Plain-text document sources:
- - -
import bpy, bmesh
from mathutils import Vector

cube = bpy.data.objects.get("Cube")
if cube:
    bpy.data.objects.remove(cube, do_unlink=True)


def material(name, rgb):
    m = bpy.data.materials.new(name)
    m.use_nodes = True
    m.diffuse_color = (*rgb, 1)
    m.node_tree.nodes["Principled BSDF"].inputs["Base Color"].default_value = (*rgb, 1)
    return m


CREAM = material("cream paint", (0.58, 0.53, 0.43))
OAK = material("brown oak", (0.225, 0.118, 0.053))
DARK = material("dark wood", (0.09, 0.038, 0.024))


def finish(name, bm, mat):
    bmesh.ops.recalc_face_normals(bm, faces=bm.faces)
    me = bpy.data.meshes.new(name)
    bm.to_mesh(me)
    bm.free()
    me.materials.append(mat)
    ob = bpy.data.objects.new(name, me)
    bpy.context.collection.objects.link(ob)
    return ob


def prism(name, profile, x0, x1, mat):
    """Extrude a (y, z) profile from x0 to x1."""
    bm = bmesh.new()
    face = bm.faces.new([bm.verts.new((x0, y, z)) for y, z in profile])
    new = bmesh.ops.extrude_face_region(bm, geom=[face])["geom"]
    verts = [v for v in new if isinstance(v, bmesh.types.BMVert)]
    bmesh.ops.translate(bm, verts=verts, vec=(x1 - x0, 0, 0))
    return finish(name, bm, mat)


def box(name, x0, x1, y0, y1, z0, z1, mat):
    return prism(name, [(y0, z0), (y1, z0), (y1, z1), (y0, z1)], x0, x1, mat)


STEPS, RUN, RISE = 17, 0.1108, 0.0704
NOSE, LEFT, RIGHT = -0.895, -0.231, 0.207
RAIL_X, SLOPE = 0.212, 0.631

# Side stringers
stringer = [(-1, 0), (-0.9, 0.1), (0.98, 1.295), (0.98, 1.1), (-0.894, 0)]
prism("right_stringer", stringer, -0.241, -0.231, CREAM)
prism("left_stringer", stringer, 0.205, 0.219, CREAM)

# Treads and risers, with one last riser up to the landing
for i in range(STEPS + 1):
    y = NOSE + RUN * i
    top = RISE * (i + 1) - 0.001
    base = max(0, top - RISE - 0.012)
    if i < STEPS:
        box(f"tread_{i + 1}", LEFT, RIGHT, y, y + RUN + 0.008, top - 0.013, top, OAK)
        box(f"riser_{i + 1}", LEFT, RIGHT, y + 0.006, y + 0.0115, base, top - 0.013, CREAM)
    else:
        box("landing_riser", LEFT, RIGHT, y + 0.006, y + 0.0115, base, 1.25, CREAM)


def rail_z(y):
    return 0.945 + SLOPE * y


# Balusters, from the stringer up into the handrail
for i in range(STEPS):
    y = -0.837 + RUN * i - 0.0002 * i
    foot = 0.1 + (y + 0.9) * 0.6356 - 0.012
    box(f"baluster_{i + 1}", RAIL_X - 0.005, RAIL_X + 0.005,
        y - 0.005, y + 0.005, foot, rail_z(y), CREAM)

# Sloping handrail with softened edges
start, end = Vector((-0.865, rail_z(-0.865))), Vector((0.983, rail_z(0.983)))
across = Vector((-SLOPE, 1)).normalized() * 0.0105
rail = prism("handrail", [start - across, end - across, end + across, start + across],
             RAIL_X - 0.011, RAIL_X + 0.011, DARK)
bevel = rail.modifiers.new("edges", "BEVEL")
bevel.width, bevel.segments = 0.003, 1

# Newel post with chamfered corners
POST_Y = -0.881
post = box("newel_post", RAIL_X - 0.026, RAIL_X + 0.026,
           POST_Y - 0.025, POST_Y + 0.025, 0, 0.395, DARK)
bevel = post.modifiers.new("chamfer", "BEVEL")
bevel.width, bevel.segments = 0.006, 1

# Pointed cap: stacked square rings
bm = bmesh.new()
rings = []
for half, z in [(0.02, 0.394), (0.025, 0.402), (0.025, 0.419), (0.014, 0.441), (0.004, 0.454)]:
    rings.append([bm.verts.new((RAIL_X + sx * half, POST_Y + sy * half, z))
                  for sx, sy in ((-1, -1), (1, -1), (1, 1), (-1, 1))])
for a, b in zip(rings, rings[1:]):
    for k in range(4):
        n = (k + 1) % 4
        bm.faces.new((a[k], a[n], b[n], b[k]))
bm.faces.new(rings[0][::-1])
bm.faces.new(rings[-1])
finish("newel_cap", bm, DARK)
- - -
■ **What is required**: Please count the lines in the data that include the word "modifiers" and report the number by itself.

■ **Written solution**: 2